Dirk Nowitzki’s interest in playing basketball began when he was just thirteen years old and soon grew to love it. Holger Geschwindner noticed Nowitzki’s playing skills while Nowitzki was playing pickup games at a local gym. Gerschwindner used to play on the West German Olympic team back in 1972. When Nowitzki was 16 years old, he started for the second division team in German Bundesliga named DJK Wurzburg X-Rays. During this time, he is continuously tutored by Gerschwindner to hone his basketball skills. Gerschwindner also happened to be the team’s coach, and he created a plan to maximize Nowitzki’s basketball skills.
However, basketball was not Nowitzki’s only focus, because from 1997 to 1998, Nowitzki completed his mandatory service in the German Army. He was also allowed to play basketball out of the country as a member of the International Junior Select Team, which consists of players under-19 year old, and they competed in the Nike Hoop Summit in March of 1998. The summit was considered as Nowitzki’s breakout game because, at a young age, he managed to score 33 points and 14 rebounds against the American team.

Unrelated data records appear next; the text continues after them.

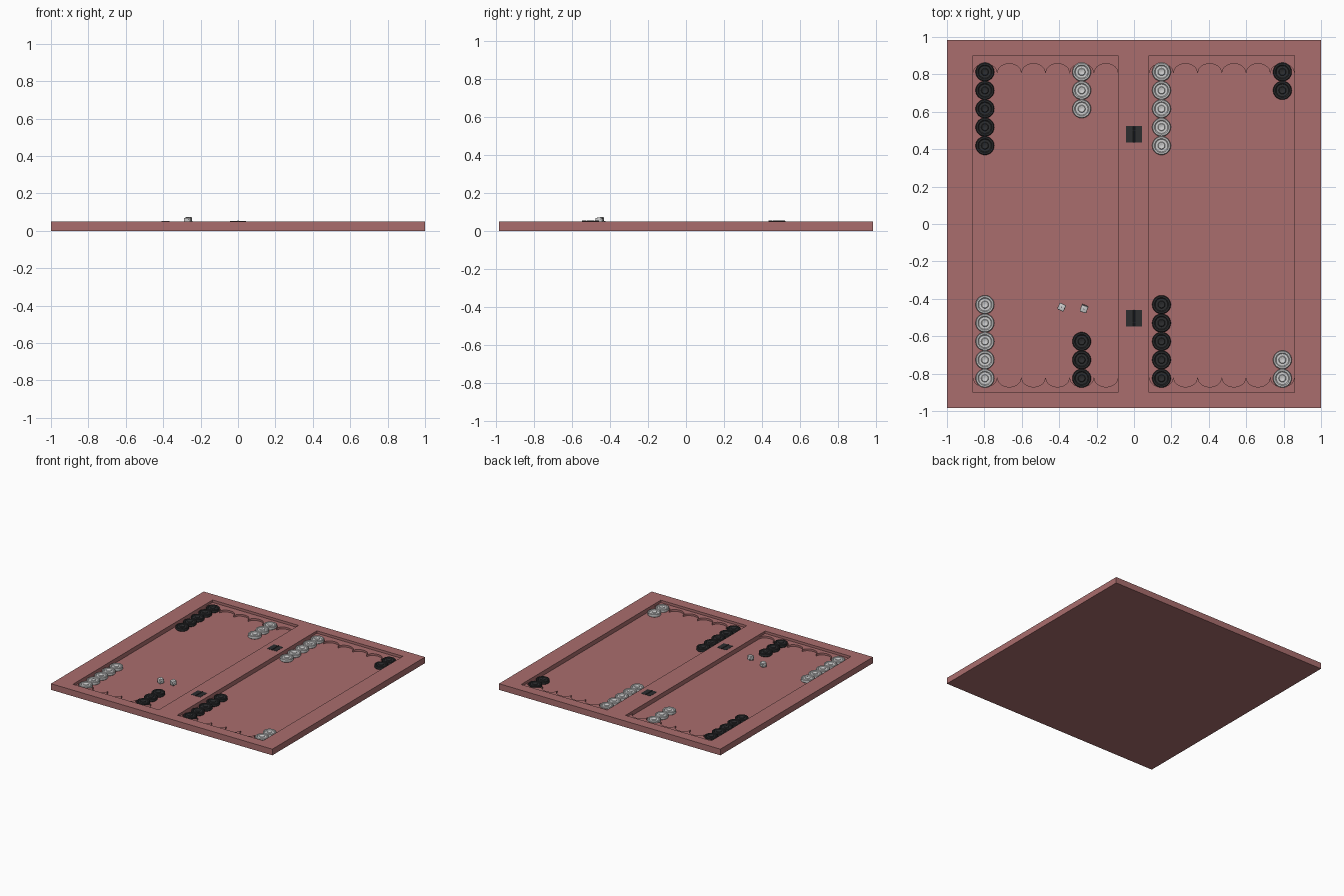
import bpy, bmesh, math
from mathutils import Matrix, Vector

if "Cube" in bpy.data.objects:
    bpy.data.objects.remove(bpy.data.objects["Cube"])

TOP, FLOOR = 0.05, 0.015
STEP = 0.1293


def material(name, rgb):
    m = bpy.data.materials.new(name)
    m.use_nodes = True
    m.diffuse_color = (*rgb, 1)
    m.node_tree.nodes["Principled BSDF"].inputs["Base Color"].default_value = (*rgb, 1)
    return m


wood = material("rose wood", (0.40, 0.155, 0.155))
ivory = material("pale ivory", (0.62, 0.62, 0.62))
ebony = material("charcoal black", (0.025, 0.026, 0.028))


def finish(name, bm, mats, smooth=False):
    bmesh.ops.recalc_face_normals(bm, faces=bm.faces)
    mesh = bpy.data.meshes.new(name)
    bm.to_mesh(mesh)
    bm.free()
    for m in mats:
        mesh.materials.append(m)
    ob = bpy.data.objects.new(name, mesh)
    bpy.context.collection.objects.link(ob)
    if smooth:
        bpy.ops.object.select_all(action='DESELECT')
        ob.select_set(True)
        bpy.context.view_layer.objects.active = ob
        bpy.ops.object.shade_smooth_by_angle(angle=math.radians(30))
    return ob


def box(bm, x0, x1, y0, y1, z0, z1):
    size = Matrix.Diagonal((x1 - x0, y1 - y0, z1 - z0, 1))
    mid = Matrix.Translation(((x0 + x1) / 2, (y0 + y1) / 2, (z0 + z1) / 2))
    bmesh.ops.create_cube(bm, size=1, matrix=mid @ size)


# Board: grid of cells with the two tray cells sunk to floor level
xs = [-1, -0.861, -0.085, 0.081, 0.858, 1]
ys = [-0.985, -0.9, 0.902, 0.985]
bm = bmesh.new()
grid = [[bm.verts.new((x, y, TOP)) for y in ys] for x in xs]
trays = []
for i in range(5):
    for j in range(3):
        f = bm.faces.new((grid[i][j], grid[i + 1][j], grid[i + 1][j + 1], grid[i][j + 1]))
        if j == 1 and i in (1, 3):
            trays.append(f)
rim = [e for e in bm.edges if e.is_boundary]
skirt = bmesh.ops.extrude_edge_only(bm, edges=rim)["geom"]
for v in skirt:
    if isinstance(v, bmesh.types.BMVert):
        v.co.z = 0
bmesh.ops.contextual_create(bm, geom=[e for e in bm.edges if e.is_boundary])
for f in trays:
    sunk = bmesh.ops.extrude_discrete_faces(bm, faces=[f])["faces"]
    for v in sunk[0].verts:
        v.co.z = FLOOR
bmesh.ops.remove_doubles(bm, verts=bm.verts, dist=1e-5)
finish("board", bm, [wood])


# Scalloped strips at both ends of each tray, with six round notches each
def scallop_strip(name, x0, x1, side):
    bm = bmesh.new()
    pitch, n = (x1 - x0) / 6, 16
    edge = 0.902 if side > 0 else -0.9
    columns = []
    for k in range(6 * n + 1):
        u = (k % n) / n * 2 - 1
        y = side * (0.812 + 0.052 * math.sqrt(max(0, 1 - u * u))) - 0.007
        x = x0 + pitch * k / n
        columns.append([bm.verts.new((x, yy, z)) for yy, z in
                        ((y, FLOOR), (y, 0.03), (edge, 0.03))])
    for a, b in zip(columns, columns[1:]):
        for r in range(2):
            bm.faces.new((a[r], b[r], b[r + 1], a[r + 1]))
    finish(name, bm, [wood], True)


for label, i in (("left", 3), ("right", 1)):
    scallop_strip("front_scallops_" + label, xs[i], xs[i + 1], -1)
    scallop_strip("back_scallops_" + label, xs[i], xs[i + 1], 1)


# Checkers: turned discs with a dished ring and a centre button
profile = [(0, 0), (0.046, 0), (0.05, 0.004), (0.05, 0.023), (0.046, 0.027),
           (0.038, 0.027), (0.033, 0.023), (0.02, 0.023), (0.017, 0.026),
           (0.012, 0.026), (0.008, 0.024), (0, 0.024)]


def checker(name, x, y, mat):
    bm = bmesh.new()
    verts = [bm.verts.new((r, 0, z)) for r, z in profile]
    edges = [bm.edges.new(p) for p in zip(verts, verts[1:])]
    bmesh.ops.spin(bm, geom=verts + edges, cent=(0, 0, 0), axis=(0, 0, 1),
                   angle=math.tau, steps=32, use_duplicate=False)
    bmesh.ops.remove_doubles(bm, verts=bm.verts, dist=1e-5)
    ob = finish(name, bm, [mat], True)
    ob.location = (x, y, FLOOR)


# (x, number at the back, colour at the back); front mirrors with colours swapped
for col, (x, count, back, front) in enumerate((
        (-0.797, 5, ebony, ivory), (-0.797 + 4 * STEP, 3, ivory, ebony),
        (0.147, 5, ivory, ebony), (0.147 + 5 * STEP, 2, ebony, ivory))):
    for k in range(count):
        checker(f"back_checker_{col}_{k}", x, 0.813 - k * 0.0985, back)
        checker(f"front_checker_{col}_{k}", x, -0.825 + k * 0.0985, front)

# Hinges: two thin leaves and a knuckled barrel across the fold
for label, y in (("back", 0.479), ("front", -0.503)):
    bm = bmesh.new()
    box(bm, -0.042, -0.001, y - 0.044, y + 0.044, 0.046, 0.0515)
    box(bm, 0.001, 0.042, y - 0.044, y + 0.044, 0.046, 0.0515)
    for k in range(4):
        at = Matrix.Translation((0, y - 0.033 + k * 0.022, 0.0505))
        bmesh.ops.create_cone(bm, cap_ends=True, segments=12, radius1=0.005, radius2=0.005,
                              depth=0.021, matrix=at @ Matrix.Rotation(math.pi / 2, 4, 'X'))
    finish(label + "_hinge", bm, [ebony], True)

# Dice: bevelled cubes with thin pips
PIPS = {1: [(0, 0)], 2: [(-1, -1), (1, 1)], 4: [(-1, -1), (1, 1), (-1, 1), (1, -1)]}
PIPS[3] = PIPS[2] + PIPS[1]
PIPS[5] = PIPS[4] + PIPS[1]
PIPS[6] = PIPS[4] + [(-1, 0), (1, 0)]
SIDES = [(0, 0, 1), (0, -1, 0), (1, 0, 0), (-1, 0, 0), (0, 1, 0), (0, 0, -1)]


def die(name, place, turn, tilt, size=0.037):
    bm = bmesh.new()
    bmesh.ops.create_cube(bm, size=size)
    bmesh.ops.bevel(bm, geom=bm.edges[:], offset=0.004, segments=2, affect='EDGES', profile=0.5)
    for number, side in enumerate(SIDES, 1):
        axis = Vector(side)
        face = axis.to_track_quat('Z', 'Y').to_matrix().to_4x4()
        for u, v in PIPS[number]:
            at = face @ Matrix.Translation((u * 0.0095, v * 0.0095, size / 2))
            made = bmesh.ops.create_cone(bm, cap_ends=True, segments=10, radius1=0.0028,
                                         radius2=0.0028, depth=0.0006, matrix=at)
            for f in {f for vert in made["verts"] for f in vert.link_faces}:
                f.material_index = 1
    ob = finish(name, bm, [ivory, ebony], True)
    ob.location = place
    ob.rotation_euler = (tilt, 0, turn)


die("right_die", (-0.387, -0.445, FLOOR + 0.0185), math.radians(-25), 0)
die("left_die", (-0.267, -0.453, 0.0525), math.radians(-20), math.radians(8))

At the end of the game, Nowitzki’s team won against the Americans with 104-99. His magnificent performance during the summit captured both college and professional scouts, though, during this time, he was still not well known.
Nowitzki was not able to play during pre-draft camp and attend the NBA draft because of his ongoing army commitment. In late 1998, Nowitzki was drafted in the 1998 NBA draft as the ninth pick of the Milwaukee Bucks. However, not long after that, Nowitzki was then traded to Dallas for Buck’s number 19 pick, Pat Garrity, and sixth pick Robert Traylor. However, even if he got drafted in the NBA, Nowitzki was unsure if he would play in the NBA right away. Aside from that, he also thought about staying in Europe and spend more seasons playing there. But in the end, Nowitzki still decided to join the Dallas Mavericks and play in the NBA after he had a meeting with then Dallas coach Don Nelson. One reason why Nowitzki quickly agreed to come and play in the NBA was Don Nelson allowed him to leave the country twice during the season to play for the German national team and help them qualify for Olympic play in 2000.
Nowitzki was still a raw talent when he first came to Dallas, but he was very athletic and had great hands. However, with that much talent, Nowitzki still struggled during his first NBA season in Dallas. Nowitzki had a not so stellar rookie year in 1998–99, which is why he somehow regretted his decision to come to the NBA. However, the Dallas Mavericks was patient enough to work with him on his defense, footwork, and shot creation while he adjusted to the speed of how the NBA game works. In the 1999-200 season, Nowitzki did much better, and he got the chance to show his ability to shoot from anywhere on the floor and solid passing. His stats greatly improved, and he’s averaging 21.3 points and 9.4 rebounds every game. Aside from that, Nowitzki also started to learn how to speak English fluently and becoming more comfortable in his new lifestyle.
By 2000, Nowitzki slowly became a star in the league. And during the 2000–01 season, it was evident that Nowitzki’s NBA game greatly improved. However, he still had much to work on, including how to box out, his rebounding positioning, and how to post up. During this time, Mavericks were also on a learning curve because they have been a dull team for much of the 1990s.
Over the next few seasons, Nowitzki continued to get better. He also developed a name as an outstanding rebounder and scorer. Even if Nowitzki became an NBA star, he still returned to Germany each summer to work with Geschwindner, and he has been doing it ever since he joined the Mavericks. Geschwindner believed in Nowitzki’s unique drills, so he always helped practice and improve his playing skills.
In 2006, the Dallas Mavericks handed their best playoffs ever, and Nowitzki led the team. He helped knock out San Antonio Spurs in seven games during the second round of the playoffs. Soon after the legendary playoffs, Nowitzki agreed to extend his contract with the Dallas Mavericks. Before the 2006–07 season began, he signed the deal worth a whopping $60 million, which ran from the 2008–09 season through 2011. Despite his success, Nowitzki was still working hard to be the better version of himself.